(Stored items)

┄┄┄┄┄┄┄┄┄┄

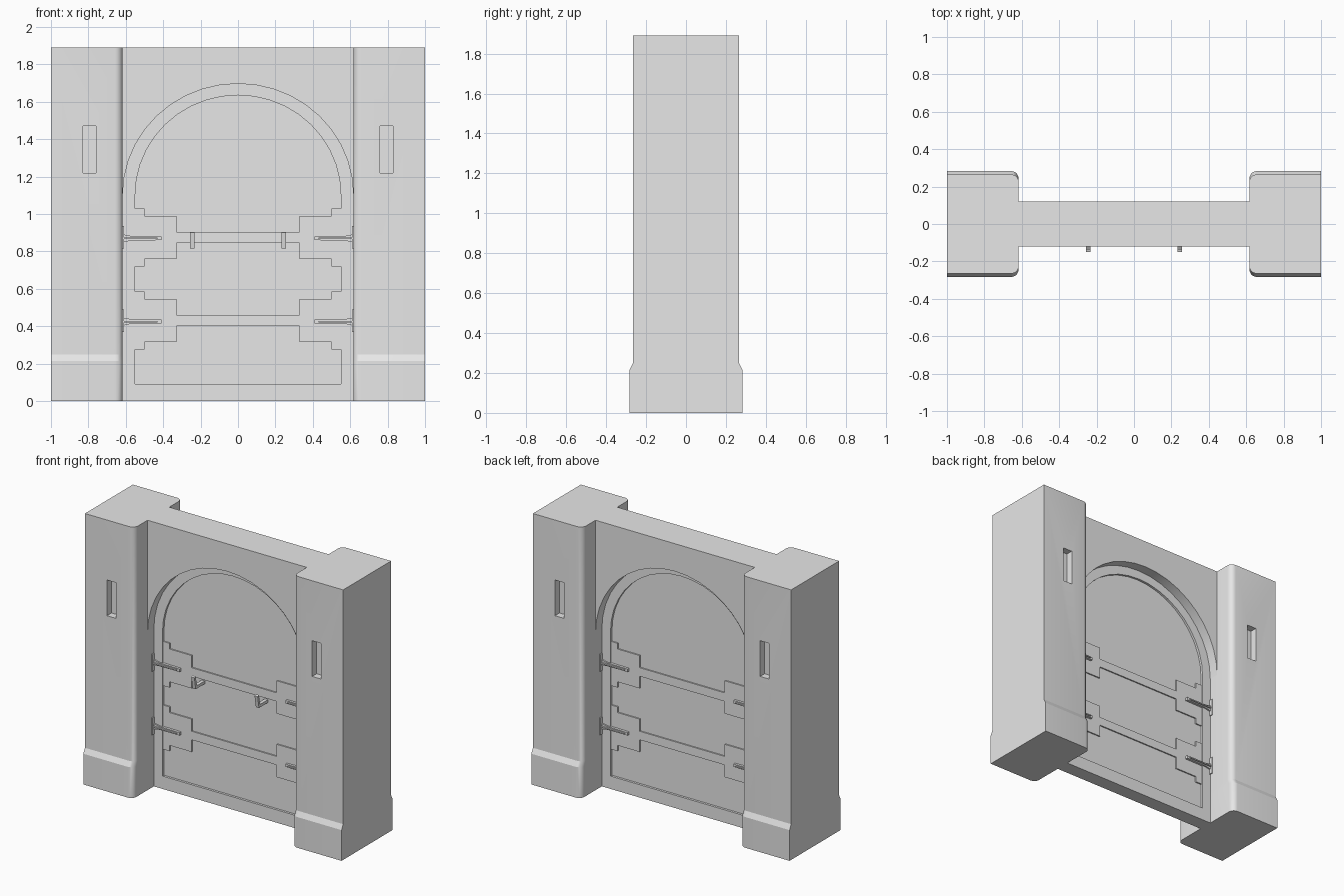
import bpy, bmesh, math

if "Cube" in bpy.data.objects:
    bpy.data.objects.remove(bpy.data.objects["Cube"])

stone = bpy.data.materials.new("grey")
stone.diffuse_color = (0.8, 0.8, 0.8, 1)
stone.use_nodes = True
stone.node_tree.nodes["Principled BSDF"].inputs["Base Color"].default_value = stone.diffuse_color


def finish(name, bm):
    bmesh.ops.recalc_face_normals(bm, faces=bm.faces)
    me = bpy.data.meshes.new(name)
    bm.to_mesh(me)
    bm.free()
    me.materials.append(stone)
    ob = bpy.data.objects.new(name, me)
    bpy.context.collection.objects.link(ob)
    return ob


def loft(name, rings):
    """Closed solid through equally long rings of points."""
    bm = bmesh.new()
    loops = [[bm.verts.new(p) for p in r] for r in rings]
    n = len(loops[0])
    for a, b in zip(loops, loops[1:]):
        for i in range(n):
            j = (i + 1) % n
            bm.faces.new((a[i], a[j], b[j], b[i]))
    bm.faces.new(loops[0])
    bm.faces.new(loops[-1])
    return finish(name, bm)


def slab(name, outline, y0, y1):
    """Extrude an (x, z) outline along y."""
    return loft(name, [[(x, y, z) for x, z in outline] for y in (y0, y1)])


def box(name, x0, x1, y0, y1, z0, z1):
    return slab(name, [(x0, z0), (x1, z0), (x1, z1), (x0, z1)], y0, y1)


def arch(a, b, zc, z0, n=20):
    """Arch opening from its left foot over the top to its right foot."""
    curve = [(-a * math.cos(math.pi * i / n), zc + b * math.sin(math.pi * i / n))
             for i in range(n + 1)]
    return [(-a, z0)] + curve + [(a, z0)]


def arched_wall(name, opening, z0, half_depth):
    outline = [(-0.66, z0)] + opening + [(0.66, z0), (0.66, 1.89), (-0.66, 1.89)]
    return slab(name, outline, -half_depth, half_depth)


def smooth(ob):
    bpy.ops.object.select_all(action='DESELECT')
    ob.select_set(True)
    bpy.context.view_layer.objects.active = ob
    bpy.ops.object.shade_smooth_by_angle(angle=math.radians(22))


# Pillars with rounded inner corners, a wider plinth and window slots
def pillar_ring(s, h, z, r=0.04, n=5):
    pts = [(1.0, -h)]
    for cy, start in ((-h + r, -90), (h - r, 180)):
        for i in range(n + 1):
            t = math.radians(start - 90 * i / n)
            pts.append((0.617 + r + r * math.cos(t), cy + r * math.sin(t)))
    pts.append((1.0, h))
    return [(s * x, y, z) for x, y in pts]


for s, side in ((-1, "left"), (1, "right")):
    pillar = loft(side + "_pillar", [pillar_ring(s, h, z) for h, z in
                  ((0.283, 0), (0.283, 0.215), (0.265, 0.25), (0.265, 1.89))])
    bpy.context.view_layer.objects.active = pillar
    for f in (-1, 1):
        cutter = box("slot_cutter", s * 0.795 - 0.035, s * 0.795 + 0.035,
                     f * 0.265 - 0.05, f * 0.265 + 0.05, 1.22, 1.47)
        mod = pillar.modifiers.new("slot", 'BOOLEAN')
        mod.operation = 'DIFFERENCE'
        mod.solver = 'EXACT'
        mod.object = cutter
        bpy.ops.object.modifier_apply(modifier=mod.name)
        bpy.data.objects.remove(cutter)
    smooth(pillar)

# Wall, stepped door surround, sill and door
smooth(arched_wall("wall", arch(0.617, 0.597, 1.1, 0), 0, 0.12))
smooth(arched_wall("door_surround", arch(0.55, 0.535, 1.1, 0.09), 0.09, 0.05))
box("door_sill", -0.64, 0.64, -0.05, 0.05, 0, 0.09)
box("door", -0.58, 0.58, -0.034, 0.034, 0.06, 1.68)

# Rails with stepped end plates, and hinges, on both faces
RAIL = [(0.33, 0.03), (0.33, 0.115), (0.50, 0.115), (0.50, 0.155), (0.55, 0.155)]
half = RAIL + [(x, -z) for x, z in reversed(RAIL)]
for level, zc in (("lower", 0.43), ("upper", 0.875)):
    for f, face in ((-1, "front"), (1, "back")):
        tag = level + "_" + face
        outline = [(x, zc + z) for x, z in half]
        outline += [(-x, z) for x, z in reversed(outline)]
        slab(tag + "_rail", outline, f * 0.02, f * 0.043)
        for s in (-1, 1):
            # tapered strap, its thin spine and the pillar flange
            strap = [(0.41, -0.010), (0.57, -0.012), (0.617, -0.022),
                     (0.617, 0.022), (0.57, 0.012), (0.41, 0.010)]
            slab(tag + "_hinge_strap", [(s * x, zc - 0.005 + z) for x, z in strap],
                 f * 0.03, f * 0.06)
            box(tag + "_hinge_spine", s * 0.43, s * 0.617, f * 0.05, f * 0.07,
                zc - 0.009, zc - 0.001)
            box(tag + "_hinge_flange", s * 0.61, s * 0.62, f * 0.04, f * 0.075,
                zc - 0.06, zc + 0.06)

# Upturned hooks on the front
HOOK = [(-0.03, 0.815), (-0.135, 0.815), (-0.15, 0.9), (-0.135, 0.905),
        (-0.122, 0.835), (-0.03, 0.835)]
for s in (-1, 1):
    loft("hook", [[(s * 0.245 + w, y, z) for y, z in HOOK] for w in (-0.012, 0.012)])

┄┄┄┄┄┄┄┄┄┄

Could you output every record above exactly as it appears, without the pictures?

import bpy, bmesh, math

if "Cube" in bpy.data.objects:
    bpy.data.objects.remove(bpy.data.objects["Cube"])

stone = bpy.data.materials.new("grey")
stone.diffuse_color = (0.8, 0.8, 0.8, 1)
stone.use_nodes = True
stone.node_tree.nodes["Principled BSDF"].inputs["Base Color"].default_value = stone.diffuse_color


def finish(name, bm):
    bmesh.ops.recalc_face_normals(bm, faces=bm.faces)
    me = bpy.data.meshes.new(name)
    bm.to_mesh(me)
    bm.free()
    me.materials.append(stone)
    ob = bpy.data.objects.new(name, me)
    bpy.context.collection.objects.link(ob)
    return ob


def loft(name, rings):
    """Closed solid through equally long rings of points."""
    bm = bmesh.new()
    loops = [[bm.verts.new(p) for p in r] for r in rings]
    n = len(loops[0])
    for a, b in zip(loops, loops[1:]):
        for i in range(n):
            j = (i + 1) % n
            bm.faces.new((a[i], a[j], b[j], b[i]))
    bm.faces.new(loops[0])
    bm.faces.new(loops[-1])
    return finish(name, bm)


def slab(name, outline, y0, y1):
    """Extrude an (x, z) outline along y."""
    return loft(name, [[(x, y, z) for x, z in outline] for y in (y0, y1)])


def box(name, x0, x1, y0, y1, z0, z1):
    return slab(name, [(x0, z0), (x1, z0), (x1, z1), (x0, z1)], y0, y1)


def arch(a, b, zc, z0, n=20):
    """Arch opening from its left foot over the top to its right foot."""
    curve = [(-a * math.cos(math.pi * i / n), zc + b * math.sin(math.pi * i / n))
             for i in range(n + 1)]
    return [(-a, z0)] + curve + [(a, z0)]


def arched_wall(name, opening, z0, half_depth):
    outline = [(-0.66, z0)] + opening + [(0.66, z0), (0.66, 1.89), (-0.66, 1.89)]
    return slab(name, outline, -half_depth, half_depth)


def smooth(ob):
    bpy.ops.object.select_all(action='DESELECT')
    ob.select_set(True)
    bpy.context.view_layer.objects.active = ob
    bpy.ops.object.shade_smooth_by_angle(angle=math.radians(22))


# Pillars with rounded inner corners, a wider plinth and window slots
def pillar_ring(s, h, z, r=0.04, n=5):
    pts = [(1.0, -h)]
    for cy, start in ((-h + r, -90), (h - r, 180)):
        for i in range(n + 1):
            t = math.radians(start - 90 * i / n)
            pts.append((0.617 + r + r * math.cos(t), cy + r * math.sin(t)))
    pts.append((1.0, h))
    return [(s * x, y, z) for x, y in pts]


for s, side in ((-1, "left"), (1, "right")):
    pillar = loft(side + "_pillar", [pillar_ring(s, h, z) for h, z in
                  ((0.283, 0), (0.283, 0.215), (0.265, 0.25), (0.265, 1.89))])
    bpy.context.view_layer.objects.active = pillar
    for f in (-1, 1):
        cutter = box("slot_cutter", s * 0.795 - 0.035, s * 0.795 + 0.035,
                     f * 0.265 - 0.05, f * 0.265 + 0.05, 1.22, 1.47)
        mod = pillar.modifiers.new("slot", 'BOOLEAN')
        mod.operation = 'DIFFERENCE'
        mod.solver = 'EXACT'
        mod.object = cutter
        bpy.ops.object.modifier_apply(modifier=mod.name)
        bpy.data.objects.remove(cutter)
    smooth(pillar)

# Wall, stepped door surround, sill and door
smooth(arched_wall("wall", arch(0.617, 0.597, 1.1, 0), 0, 0.12))
smooth(arched_wall("door_surround", arch(0.55, 0.535, 1.1, 0.09), 0.09, 0.05))
box("door_sill", -0.64, 0.64, -0.05, 0.05, 0, 0.09)
box("door", -0.58, 0.58, -0.034, 0.034, 0.06, 1.68)

# Rails with stepped end plates, and hinges, on both faces
RAIL = [(0.33, 0.03), (0.33, 0.115), (0.50, 0.115), (0.50, 0.155), (0.55, 0.155)]
half = RAIL + [(x, -z) for x, z in reversed(RAIL)]
for level, zc in (("lower", 0.43), ("upper", 0.875)):
    for f, face in ((-1, "front"), (1, "back")):
        tag = level + "_" + face
        outline = [(x, zc + z) for x, z in half]
        outline += [(-x, z) for x, z in reversed(outline)]
        slab(tag + "_rail", outline, f * 0.02, f * 0.043)
        for s in (-1, 1):
            # tapered strap, its thin spine and the pillar flange
            strap = [(0.41, -0.010), (0.57, -0.012), (0.617, -0.022),
                     (0.617, 0.022), (0.57, 0.012), (0.41, 0.010)]
            slab(tag + "_hinge_strap", [(s * x, zc - 0.005 + z) for x, z in strap],
                 f * 0.03, f * 0.06)
            box(tag + "_hinge_spine", s * 0.43, s * 0.617, f * 0.05, f * 0.07,
                zc - 0.009, zc - 0.001)
            box(tag + "_hinge_flange", s * 0.61, s * 0.62, f * 0.04, f * 0.075,
                zc - 0.06, zc + 0.06)

# Upturned hooks on the front
HOOK = [(-0.03, 0.815), (-0.135, 0.815), (-0.15, 0.9), (-0.135, 0.905),
        (-0.122, 0.835), (-0.03, 0.835)]
for s in (-1, 1):
    loft("hook", [[(s * 0.245 + w, y, z) for y, z in HOOK] for w in (-0.012, 0.012)])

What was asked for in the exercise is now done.